**Exercise**:
For the data below, work out the number of lines containing the string "part" and answer with that number only.

Rendered images with source text:
━━━━━━━━━━━━━━━━━━━━━━━━━━━━━━

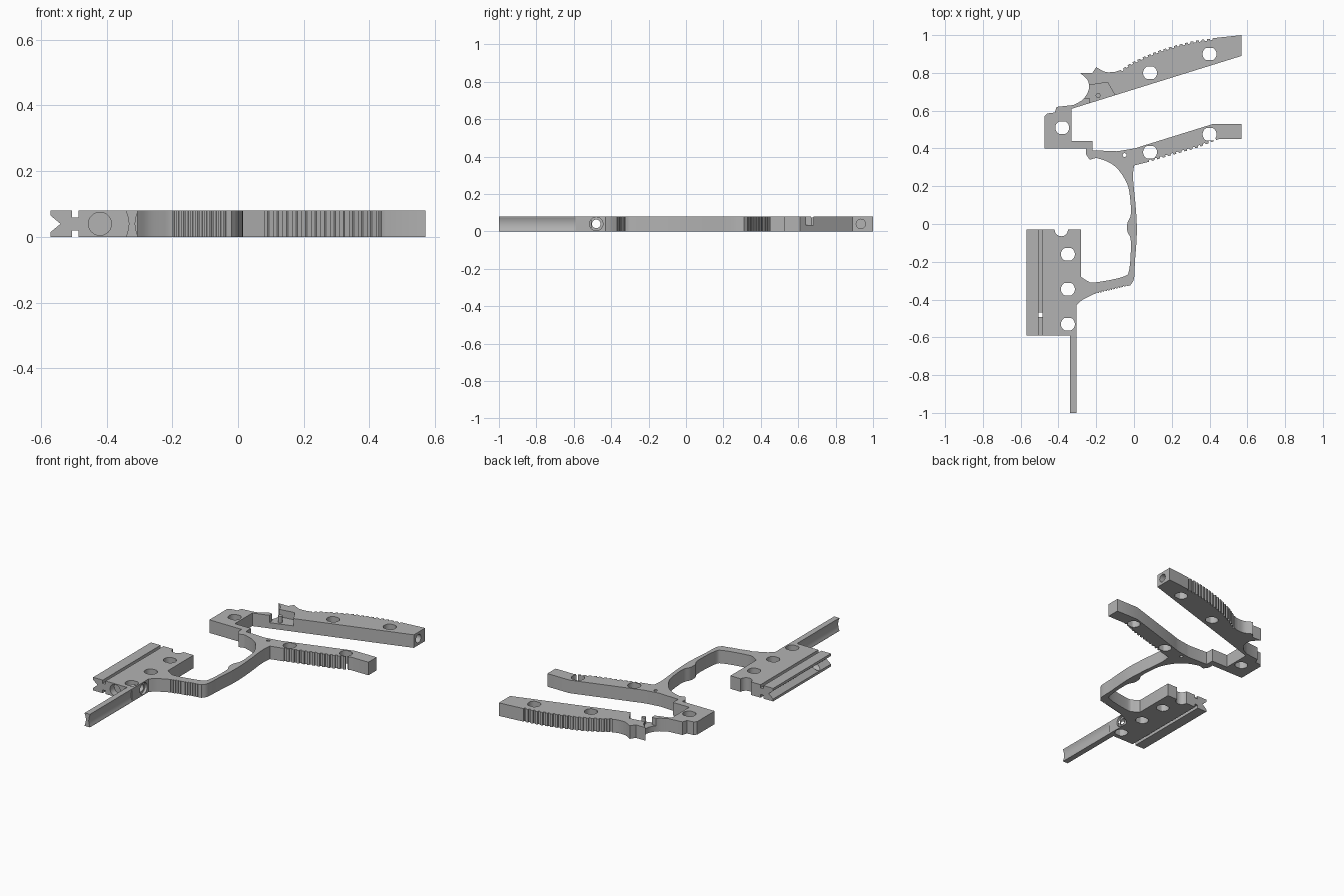
import bpy, bmesh, math
from mathutils import Vector, Matrix

cube = bpy.data.objects.get("Cube")
if cube:
    bpy.data.objects.remove(cube, do_unlink=True)

THICK = 0.08
MID = THICK / 2

grey = bpy.data.materials.new("plain grey")
grey.use_nodes = True
colour = (0.45, 0.45, 0.45, 1)
grey.diffuse_color = colour
grey.node_tree.nodes["Principled BSDF"].inputs["Base Color"].default_value = colour


# ---- helpers (outlines are given in hundredths of a unit) ----
def make_object(name, bm):
    bmesh.ops.recalc_face_normals(bm, faces=bm.faces)
    mesh = bpy.data.meshes.new(name)
    bm.to_mesh(mesh)
    bm.free()
    obj = bpy.data.objects.new(name, mesh)
    bpy.context.collection.objects.link(obj)
    mesh.materials.append(grey)
    return obj


def plate(name, outline, low=0.0, high=THICK):
    """Extrude a flat outline from one height to another."""
    bm = bmesh.new()
    face = bm.faces.new([bm.verts.new((x / 100, y / 100, low)) for x, y in outline])
    grown = bmesh.ops.extrude_face_region(bm, geom=[face])["geom"]
    verts = [g for g in grown if isinstance(g, bmesh.types.BMVert)]
    bmesh.ops.translate(bm, verts=verts, vec=(0, 0, high - low))
    return make_object(name, bm)


def rod(name, centre, radius, length, axis="Z"):
    turn = {"X": Matrix.Rotation(math.pi / 2, 4, "Y"),
            "Y": Matrix.Rotation(math.pi / 2, 4, "X"),
            "Z": Matrix.Identity(4)}[axis]
    bm = bmesh.new()
    bmesh.ops.create_cone(bm, cap_ends=True, segments=32, radius1=radius,
                          radius2=radius, depth=length,
                          matrix=Matrix.Translation(centre) @ turn)
    return make_object(name, bm)


def rectangle(x0, x1, y0, y1):
    return [(x0, y0), (x1, y0), (x1, y1), (x0, y1)]


def bolt_hole(x, y):
    """Round hole cutter with a flat on two sides."""
    ring = []
    for i in range(32):
        a = math.tau * (i + 0.5) / 32
        ring.append((x + 3.7 * math.cos(a), y + max(-3.3, min(3.3, 3.7 * math.sin(a)))))
    return plate("hole_cutter", ring, -MID, THICK + MID)


def cut(obj, cutters):
    for cutter in cutters:
        cutter.hide_render = True
        mod = obj.modifiers.new("cut", "BOOLEAN")
        mod.operation = "DIFFERENCE"
        mod.solver = "EXACT"
        mod.object = cutter
    graph = bpy.context.evaluated_depsgraph_get()
    mesh = bpy.data.meshes.new_from_object(obj.evaluated_get(graph))
    obj.modifiers.clear()
    obj.data = mesh
    for cutter in cutters:
        bpy.data.objects.remove(cutter, do_unlink=True)


def smooth(points, steps=5):
    """Round a run of points with a flowing curve."""
    p = [Vector(q) for q in points]
    p = [2 * p[0] - p[1]] + p + [2 * p[-1] - p[-2]]
    result = []
    for a, b, c, d in zip(p, p[1:], p[2:], p[3:]):
        for i in range(steps):
            t = i / steps
            result.append(tuple(0.5 * (2 * b + (c - a) * t + (2 * a - 5 * b + 4 * c - d) * t ** 2
                                       + (3 * b - a - 3 * c + d) * t ** 3)))
    return result + [tuple(p[-2])]


def serrate(points, count, depth):
    """Turn a run of points into grip teeth, cut to the left of travel."""
    path = [Vector(q) for q in points]
    lengths = [(b - a).length for a, b in zip(path, path[1:])]
    result = []

    def at(distance):
        for a, b, size in zip(path, path[1:], lengths):
            if distance <= size:
                break
            distance -= size
        way = (b - a).normalized()
        return a + way * min(distance, size), Vector((-way.y, way.x))

    pitch = sum(lengths) / count
    for i in range(count):
        for part, inset in ((0, 0), (0.5, 0), (0.55, depth), (0.95, depth)):
            spot, inward = at((i + part) * pitch)
            result.append(tuple(spot + inward * inset))
    return result + [tuple(path[-1])]


# ---- rear strap: tang, toothed back edge and end block ----
# runs anticlockwise, so the left of travel is the inside
tooth_run = smooth([(43, 98.5), (30, 96.5), (14, 92), (0, 86), (-7, 81.5)])
tang = smooth([(-10, 80.5), (-15, 80.5), (-20, 83)])
hook = smooth([(-28.5, 80), (-24.5, 76), (-24, 71), (-27, 66), (-32, 63)])
rear_strap = plate("rear_strap", [
    (-33, 61), (57, 89), (57, 100)] + serrate(tooth_run, 18, 0.9) + tang + [(-22, 80)]
    + hook + [(-41, 62), (-42, 59), (-46, 58.5), (-47.5, 57), (-47.5, 40), (-25.5, 40),
              (-22, 40), (-22, 44), (-33, 44)])

pocket = [(-30, 66.7), (-23.5, 66.7), (-23.5, 60), (-10, 60), (-10, 68),
          (-14, 75), (-24, 73.5), (-30, 73.5)]
cut(rear_strap, [bolt_hole(40, 90), bolt_hole(8.5, 80), bolt_hole(-38, 51),
                 plate("pocket_cutter", pocket, 0.035, 0.12),
                 rod("end_bore_cutter", (0.57, 0.935, MID), 0.025, 0.12, "X")])
pocket_post = rod("pocket_post", (-0.19, 0.68, 0.05), 0.013, 0.05)

# ---- front strap with finger teeth, flowing into the curved guard ----
inner = smooth([(-25, -30), (-21, -31), (-6, -28), (-2.5, -24), (-1.7, -9), (-3.5, -4),
                (-3.5, 0.5), (-1.7, 5), (-2, 13), (-3.5, 21), (-8.5, 29), (-14, 33), (-20, 35)])
outer = smooth([(0, 31), (-0.5, 24), (1, 8), (1.5, -5), (0.5, -20), (0, -29), (-2, -32.5)])
corner = smooth([(-21, -37), (-27, -40), (-30.5, -43)])
# listed clockwise here, so the teeth take a negative depth
guard = plate("guard_and_front_strap", [(-30.5, -43), (-28, -28)] + inner
              + [(-23.5, 34), (-25.5, 37), (-25.5, 40), (-22, 40), (-22, 39)]
              + smooth([(-9, 38.5), (0, 40), (5, 41.5)]) + [(42, 53), (57, 53), (57, 45)]
              + serrate([(45, 45), (34, 40.5), (8, 33)], 13, -0.9)
              + outer + serrate([(-3, -32.7), (-20, -36.8)], 12, -0.5) + corner[:-1])
cut(guard, [bolt_hole(40, 47.5), bolt_hole(8.5, 38),
            rod("pin_hole_cutter", (-0.05, 0.365, MID), 0.01, 0.2)])

# ---- dovetail block ----
block = plate("dovetail_block", [
    (-57, -59), (-30.5, -59), (-30.5, -43), (-28, -28), (-28, -3), (-57, -3)])
slot = rectangle(-50.5, -48.5, -70, 10)
cutters = [bolt_hole(-35, y) for y in (-16, -34.5, -53)]
cutters += [plate("slot_cutter", slot, low, low + 0.04) for low in (-0.02, 0.06)]
cutters += [rod("edge_notch_cutter", (-0.385, -0.03, MID), 0.035, 0.2),
            rod("cross_bore_cutter", (-0.44, -0.48, MID), 0.023, 0.4, "X"),
            rod("cross_recess_cutter", (-0.30, -0.48, MID), 0.036, 0.04, "X"),
            rod("front_bore_cutter", (-0.42, -0.59, MID), 0.035, 0.08, "Y")]
# V notch running along the outer edge
bm = bmesh.new()
section = [(-0.60, -0.01), (-0.54, MID), (-0.60, THICK + 0.01)]
ends = [[bm.verts.new((x, y, z)) for x, z in section] for y in (-0.7, 0.1)]
for end in ends:
    bm.faces.new(end)
for i in range(3):
    j = (i + 1) % 3
    bm.faces.new((ends[0][i], ends[0][j], ends[1][j], ends[1][i]))
cutters.append(make_object("v_notch_cutter", bm))
cut(block, cutters)

# ---- thin forward bar with hollowed sides ----
bar = plate("forward_bar", rectangle(-34, -30.5, -100, -59))
cut(bar, [rod("hollow_cutter", (x, -0.8, MID), 0.083, 0.6, "Y") for x in (-0.415, -0.23)])

# ---- smooth the curves, keep the edges crisp ----
bpy.ops.object.select_all(action="DESELECT")
for part in (rear_strap, pocket_post, guard, block, bar):
    part.select_set(True)
    bpy.context.view_layer.objects.active = part
bpy.ops.object.shade_smooth_by_angle(angle=math.radians(30))
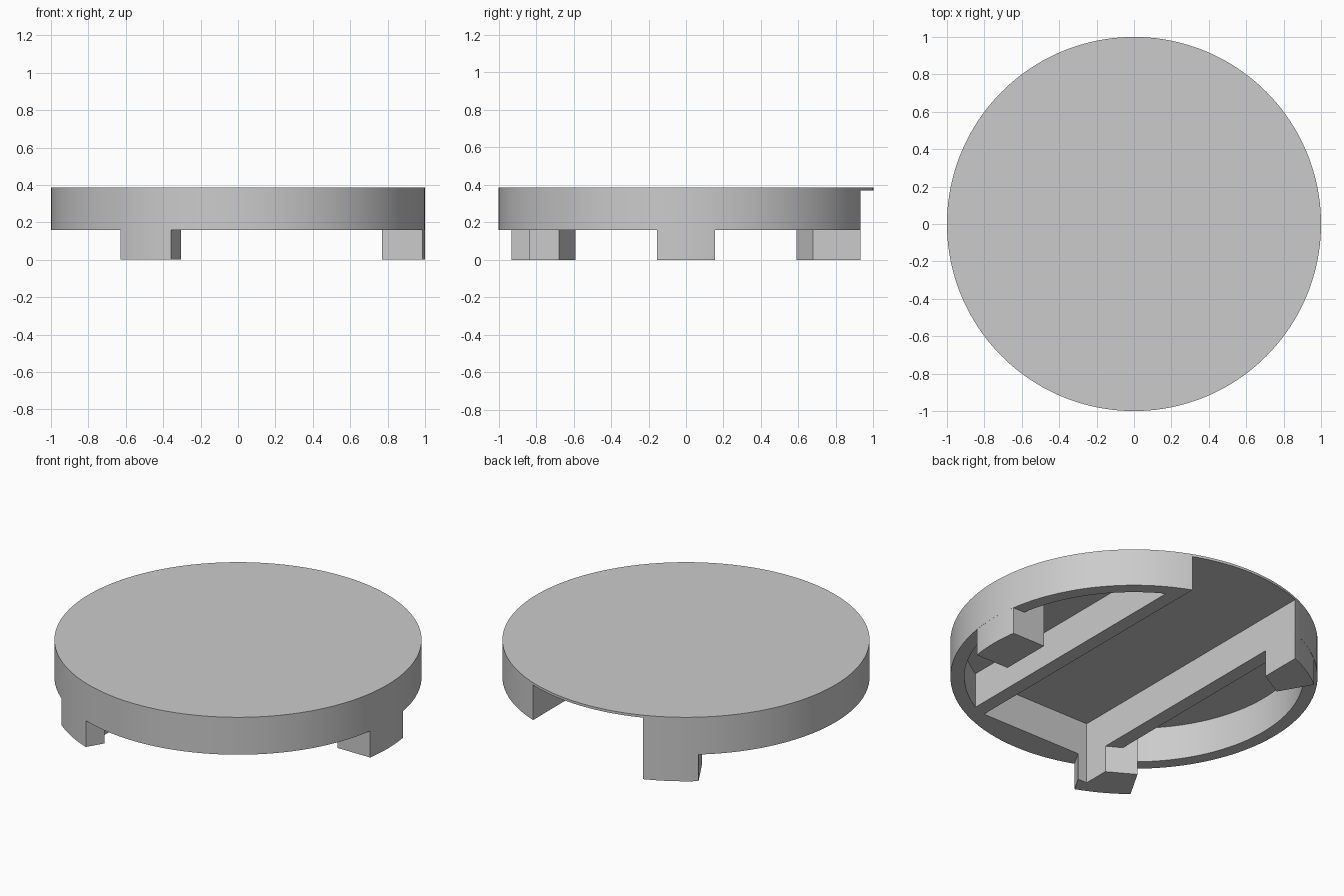
import bpy, bmesh, math

cube = bpy.data.objects.get("Cube")
if cube:
    bpy.data.objects.remove(cube, do_unlink=True)

RADIUS, INNER = 1.0, 0.924           # outer and inner rim radius
RIM_Z, CEIL_Z, TOP_Z = 0.16, 0.37, 0.385
SLOT_X, SLOT_Y, RIB_X = 0.365, -0.836, 0.45

grey = bpy.data.materials.new("plain grey")
grey.use_nodes = True
colour = (0.6, 0.6, 0.6, 1)
grey.diffuse_color = colour
grey.node_tree.nodes["Principled BSDF"].inputs["Base Color"].default_value = colour


def arc(radius, start, end, steps):
    return [(radius * math.cos(start + (end - start) * i / steps),
             radius * math.sin(start + (end - start) * i / steps))
            for i in range(steps + 1)]


def prism(name, outline, low, high, turn=0.0):
    """Extrude a flat outline from low to high, turned about z."""
    bm = bmesh.new()
    c, s = math.cos(turn), math.sin(turn)
    face = bm.faces.new([bm.verts.new((x * c - y * s, x * s + y * c, low)) for x, y in outline])
    grown = bmesh.ops.extrude_face_region(bm, geom=[face])["geom"]
    bmesh.ops.translate(bm, vec=(0, 0, high - low),
                        verts=[v for v in grown if isinstance(v, bmesh.types.BMVert)])
    bmesh.ops.recalc_face_normals(bm, faces=bm.faces)
    mesh = bpy.data.meshes.new(name)
    bm.to_mesh(mesh)
    bm.free()
    mesh.materials.append(grey)
    obj = bpy.data.objects.new(name, mesh)
    bpy.context.collection.objects.link(obj)
    return obj


def activate(obj):
    bpy.ops.object.select_all(action="DESELECT")
    obj.select_set(True)
    bpy.context.view_layer.objects.active = obj


def cut(obj, cutter):
    activate(obj)
    mod = obj.modifiers.new("cut", "BOOLEAN")
    mod.operation, mod.solver, mod.object = "DIFFERENCE", "EXACT", cutter
    bpy.ops.object.modifier_apply(modifier=mod.name)


# Round cap and the three legs under its rim
cap = prism("cap", arc(RADIUS, 0, math.tau, 160)[:-1], RIM_Z, TOP_Z)
half = math.asin(0.155)
leg_outline = [(0.77, 0.155), (0.77, -0.155)] + arc(RADIUS - 0.0005, -half, half, 10)
legs = [prism(name, leg_outline, 0, CEIL_Z + 0.005, math.radians(angle))
        for name, angle in (("left_leg", 0), ("back_leg", 120), ("front_leg", 240))]

# Slot open at the back, running through cap and legs
slot = prism("slot_cutter", [(-SLOT_X, SLOT_Y), (SLOT_X, SLOT_Y), (SLOT_X, 1.2), (-SLOT_X, 1.2)],
             -0.1, CEIL_Z)
for part in [cap] + legs:
    cut(part, slot)

# Hollow pocket on each side, leaving a rib beside the slot
reach = math.acos(RIB_X / INNER)
pockets = [prism("pocket_cutter", arc(INNER, -reach, reach, 60), 0.1, CEIL_Z, turn)
           for turn in (0, math.pi)]
for pocket in pockets:
    cut(cap, pocket)

for cutter in [slot] + pockets:
    bpy.data.objects.remove(cutter, do_unlink=True)

for part in [cap] + legs:
    activate(part)
    bpy.ops.object.shade_smooth_by_angle(angle=math.radians(30))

━━━━━━━━━━━━━━━━━━━━━━━━━━━━━━

**Problem solution**:
9